TASK - For these records, count the lines containing the word "Vector" and respond with the number alone.

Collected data
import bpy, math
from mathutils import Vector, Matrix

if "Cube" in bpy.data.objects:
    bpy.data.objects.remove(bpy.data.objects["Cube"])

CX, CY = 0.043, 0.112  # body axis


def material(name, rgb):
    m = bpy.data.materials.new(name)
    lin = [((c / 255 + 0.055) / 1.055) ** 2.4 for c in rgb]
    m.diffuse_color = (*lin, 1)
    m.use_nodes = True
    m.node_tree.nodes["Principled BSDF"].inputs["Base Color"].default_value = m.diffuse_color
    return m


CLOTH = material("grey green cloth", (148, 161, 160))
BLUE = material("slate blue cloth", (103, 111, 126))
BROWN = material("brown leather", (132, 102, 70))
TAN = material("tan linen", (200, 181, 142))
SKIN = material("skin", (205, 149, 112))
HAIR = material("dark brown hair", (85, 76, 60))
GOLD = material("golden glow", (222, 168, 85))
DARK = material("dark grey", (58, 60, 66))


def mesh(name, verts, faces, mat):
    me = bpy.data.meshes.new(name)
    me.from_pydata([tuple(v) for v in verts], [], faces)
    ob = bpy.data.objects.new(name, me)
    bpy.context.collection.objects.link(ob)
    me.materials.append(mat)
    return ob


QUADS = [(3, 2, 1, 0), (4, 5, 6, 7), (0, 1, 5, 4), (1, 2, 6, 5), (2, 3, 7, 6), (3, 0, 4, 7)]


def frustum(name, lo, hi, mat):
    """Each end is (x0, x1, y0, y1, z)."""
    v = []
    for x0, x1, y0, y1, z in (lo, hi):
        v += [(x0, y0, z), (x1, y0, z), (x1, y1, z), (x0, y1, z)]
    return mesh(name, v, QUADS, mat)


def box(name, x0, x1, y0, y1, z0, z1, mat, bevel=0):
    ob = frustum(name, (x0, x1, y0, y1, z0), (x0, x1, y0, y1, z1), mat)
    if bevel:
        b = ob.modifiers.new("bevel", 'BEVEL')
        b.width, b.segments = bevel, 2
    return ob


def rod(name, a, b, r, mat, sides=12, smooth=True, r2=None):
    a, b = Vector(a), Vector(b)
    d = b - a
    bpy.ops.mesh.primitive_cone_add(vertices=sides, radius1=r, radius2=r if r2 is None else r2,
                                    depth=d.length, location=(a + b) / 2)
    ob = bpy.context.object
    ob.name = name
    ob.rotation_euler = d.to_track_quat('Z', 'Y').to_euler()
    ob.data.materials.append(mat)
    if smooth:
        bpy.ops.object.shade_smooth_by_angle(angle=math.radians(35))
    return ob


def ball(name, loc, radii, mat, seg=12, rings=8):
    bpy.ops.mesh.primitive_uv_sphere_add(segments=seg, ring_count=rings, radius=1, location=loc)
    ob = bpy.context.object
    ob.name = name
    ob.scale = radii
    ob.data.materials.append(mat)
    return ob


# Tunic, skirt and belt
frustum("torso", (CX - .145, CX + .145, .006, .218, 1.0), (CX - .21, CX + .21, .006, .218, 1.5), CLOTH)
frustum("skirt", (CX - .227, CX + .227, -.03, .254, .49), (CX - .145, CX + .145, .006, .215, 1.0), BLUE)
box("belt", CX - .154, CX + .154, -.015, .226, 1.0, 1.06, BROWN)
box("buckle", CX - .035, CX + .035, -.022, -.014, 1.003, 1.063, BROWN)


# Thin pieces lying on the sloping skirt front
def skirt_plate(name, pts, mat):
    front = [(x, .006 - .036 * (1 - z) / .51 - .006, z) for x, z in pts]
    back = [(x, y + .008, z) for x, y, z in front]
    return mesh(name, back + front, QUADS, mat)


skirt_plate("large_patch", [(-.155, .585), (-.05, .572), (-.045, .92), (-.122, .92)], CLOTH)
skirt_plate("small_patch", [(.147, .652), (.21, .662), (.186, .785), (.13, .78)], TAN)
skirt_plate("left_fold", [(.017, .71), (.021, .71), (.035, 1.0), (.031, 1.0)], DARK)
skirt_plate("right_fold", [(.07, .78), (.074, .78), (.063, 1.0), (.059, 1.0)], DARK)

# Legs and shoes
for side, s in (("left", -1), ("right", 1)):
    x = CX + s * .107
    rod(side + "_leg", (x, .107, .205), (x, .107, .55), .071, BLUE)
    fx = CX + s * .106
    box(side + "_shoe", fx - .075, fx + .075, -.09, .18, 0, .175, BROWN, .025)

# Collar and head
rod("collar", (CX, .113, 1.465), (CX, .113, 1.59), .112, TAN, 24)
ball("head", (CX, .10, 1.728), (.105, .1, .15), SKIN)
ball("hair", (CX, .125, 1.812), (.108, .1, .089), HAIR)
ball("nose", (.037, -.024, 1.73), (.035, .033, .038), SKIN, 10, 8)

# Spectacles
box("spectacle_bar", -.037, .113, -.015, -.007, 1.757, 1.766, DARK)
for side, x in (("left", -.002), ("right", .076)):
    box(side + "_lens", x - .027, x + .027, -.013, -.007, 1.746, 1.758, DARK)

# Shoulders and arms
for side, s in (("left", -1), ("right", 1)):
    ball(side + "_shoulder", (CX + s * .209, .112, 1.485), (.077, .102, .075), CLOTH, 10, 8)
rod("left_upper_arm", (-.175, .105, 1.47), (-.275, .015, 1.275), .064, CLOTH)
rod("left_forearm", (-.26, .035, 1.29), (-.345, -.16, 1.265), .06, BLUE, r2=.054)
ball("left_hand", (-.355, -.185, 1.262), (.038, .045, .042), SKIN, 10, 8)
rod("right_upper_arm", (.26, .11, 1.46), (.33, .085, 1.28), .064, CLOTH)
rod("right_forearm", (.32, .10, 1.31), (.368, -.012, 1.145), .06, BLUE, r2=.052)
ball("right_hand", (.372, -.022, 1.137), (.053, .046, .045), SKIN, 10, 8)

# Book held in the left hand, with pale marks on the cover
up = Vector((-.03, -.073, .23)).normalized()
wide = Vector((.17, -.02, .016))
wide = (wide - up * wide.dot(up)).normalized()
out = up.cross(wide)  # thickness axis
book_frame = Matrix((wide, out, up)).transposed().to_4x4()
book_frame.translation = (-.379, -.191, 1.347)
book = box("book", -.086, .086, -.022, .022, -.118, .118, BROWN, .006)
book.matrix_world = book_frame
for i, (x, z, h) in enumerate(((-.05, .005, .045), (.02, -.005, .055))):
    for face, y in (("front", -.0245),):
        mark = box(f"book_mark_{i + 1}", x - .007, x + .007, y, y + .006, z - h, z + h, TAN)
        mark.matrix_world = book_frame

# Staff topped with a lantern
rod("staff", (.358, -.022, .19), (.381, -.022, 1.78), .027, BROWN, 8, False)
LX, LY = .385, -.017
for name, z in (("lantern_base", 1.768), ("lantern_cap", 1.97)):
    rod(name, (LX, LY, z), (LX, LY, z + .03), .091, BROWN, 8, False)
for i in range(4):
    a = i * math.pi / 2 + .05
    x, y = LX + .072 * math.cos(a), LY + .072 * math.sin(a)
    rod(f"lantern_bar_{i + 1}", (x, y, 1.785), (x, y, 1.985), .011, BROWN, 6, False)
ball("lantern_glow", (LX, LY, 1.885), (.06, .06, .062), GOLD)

TASK OUTPUT - 4